The input below:
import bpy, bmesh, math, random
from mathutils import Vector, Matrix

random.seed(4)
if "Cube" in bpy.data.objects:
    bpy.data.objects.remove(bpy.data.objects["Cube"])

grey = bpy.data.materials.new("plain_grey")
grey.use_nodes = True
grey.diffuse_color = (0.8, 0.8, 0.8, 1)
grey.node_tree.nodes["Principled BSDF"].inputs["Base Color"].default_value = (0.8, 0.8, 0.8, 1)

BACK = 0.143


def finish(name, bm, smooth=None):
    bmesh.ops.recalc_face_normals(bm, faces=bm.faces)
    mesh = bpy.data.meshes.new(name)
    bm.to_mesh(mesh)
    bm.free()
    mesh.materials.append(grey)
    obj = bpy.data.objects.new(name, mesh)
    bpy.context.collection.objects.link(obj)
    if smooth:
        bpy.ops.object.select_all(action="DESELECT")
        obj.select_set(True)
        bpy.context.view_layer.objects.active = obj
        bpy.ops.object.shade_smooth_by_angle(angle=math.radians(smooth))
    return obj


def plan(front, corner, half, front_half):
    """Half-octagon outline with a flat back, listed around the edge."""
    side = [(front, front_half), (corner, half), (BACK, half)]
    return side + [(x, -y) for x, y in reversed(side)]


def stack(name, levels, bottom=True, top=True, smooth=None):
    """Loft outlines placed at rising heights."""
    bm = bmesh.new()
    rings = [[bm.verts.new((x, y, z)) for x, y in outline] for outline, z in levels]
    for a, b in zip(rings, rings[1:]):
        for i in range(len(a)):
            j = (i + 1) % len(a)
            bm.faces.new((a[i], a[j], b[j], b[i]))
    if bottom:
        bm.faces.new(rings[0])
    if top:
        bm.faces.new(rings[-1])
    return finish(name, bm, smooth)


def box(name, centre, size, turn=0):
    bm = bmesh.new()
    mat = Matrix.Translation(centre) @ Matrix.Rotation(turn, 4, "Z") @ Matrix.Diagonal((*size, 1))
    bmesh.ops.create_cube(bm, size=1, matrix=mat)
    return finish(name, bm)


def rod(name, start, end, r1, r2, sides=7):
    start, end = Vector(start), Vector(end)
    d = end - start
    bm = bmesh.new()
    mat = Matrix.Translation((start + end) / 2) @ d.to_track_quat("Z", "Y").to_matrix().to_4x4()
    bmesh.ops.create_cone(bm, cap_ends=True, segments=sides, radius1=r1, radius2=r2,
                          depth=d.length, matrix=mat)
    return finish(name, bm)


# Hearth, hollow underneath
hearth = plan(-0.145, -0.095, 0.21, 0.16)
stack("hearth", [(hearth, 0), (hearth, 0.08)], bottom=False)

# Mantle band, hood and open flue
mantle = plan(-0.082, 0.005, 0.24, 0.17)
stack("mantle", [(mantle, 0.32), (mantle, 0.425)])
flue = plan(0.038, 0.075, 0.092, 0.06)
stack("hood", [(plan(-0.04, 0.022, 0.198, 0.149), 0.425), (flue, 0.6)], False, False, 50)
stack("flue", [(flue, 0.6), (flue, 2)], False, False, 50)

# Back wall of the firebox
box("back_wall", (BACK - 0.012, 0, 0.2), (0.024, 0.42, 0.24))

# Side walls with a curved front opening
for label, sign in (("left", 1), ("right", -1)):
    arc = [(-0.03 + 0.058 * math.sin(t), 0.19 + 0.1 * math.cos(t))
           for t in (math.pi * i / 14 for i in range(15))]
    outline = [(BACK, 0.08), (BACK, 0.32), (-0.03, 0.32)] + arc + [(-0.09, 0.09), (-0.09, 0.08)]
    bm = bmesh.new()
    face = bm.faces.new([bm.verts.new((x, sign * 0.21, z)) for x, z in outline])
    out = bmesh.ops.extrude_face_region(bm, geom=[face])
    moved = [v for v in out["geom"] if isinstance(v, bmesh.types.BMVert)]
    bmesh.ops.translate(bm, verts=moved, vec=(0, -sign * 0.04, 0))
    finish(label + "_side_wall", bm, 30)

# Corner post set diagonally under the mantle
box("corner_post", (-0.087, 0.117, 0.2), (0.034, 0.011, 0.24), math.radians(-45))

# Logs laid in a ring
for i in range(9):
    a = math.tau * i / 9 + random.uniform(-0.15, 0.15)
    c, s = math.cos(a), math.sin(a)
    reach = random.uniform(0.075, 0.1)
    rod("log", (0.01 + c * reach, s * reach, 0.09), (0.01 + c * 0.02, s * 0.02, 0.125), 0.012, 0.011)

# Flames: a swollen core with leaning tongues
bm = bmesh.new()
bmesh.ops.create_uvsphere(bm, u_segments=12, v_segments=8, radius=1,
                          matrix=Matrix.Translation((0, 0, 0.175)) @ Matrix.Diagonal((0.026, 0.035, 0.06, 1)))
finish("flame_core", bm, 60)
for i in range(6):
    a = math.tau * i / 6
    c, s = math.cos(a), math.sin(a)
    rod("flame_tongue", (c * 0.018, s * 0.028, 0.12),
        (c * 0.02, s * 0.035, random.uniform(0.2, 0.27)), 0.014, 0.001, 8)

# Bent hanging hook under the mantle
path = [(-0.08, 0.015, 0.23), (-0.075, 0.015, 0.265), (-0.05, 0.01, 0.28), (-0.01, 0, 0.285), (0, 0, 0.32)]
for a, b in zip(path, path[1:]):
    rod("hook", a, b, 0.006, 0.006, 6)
End of The input.
• _Activity_: When a line contains the string "range", copy it from the records.

• _Response area_:
        for i in range(len(a)):
           for t in (math.pi * i / 14 for i in range(15))]
for i in range(9):
for i in range(6):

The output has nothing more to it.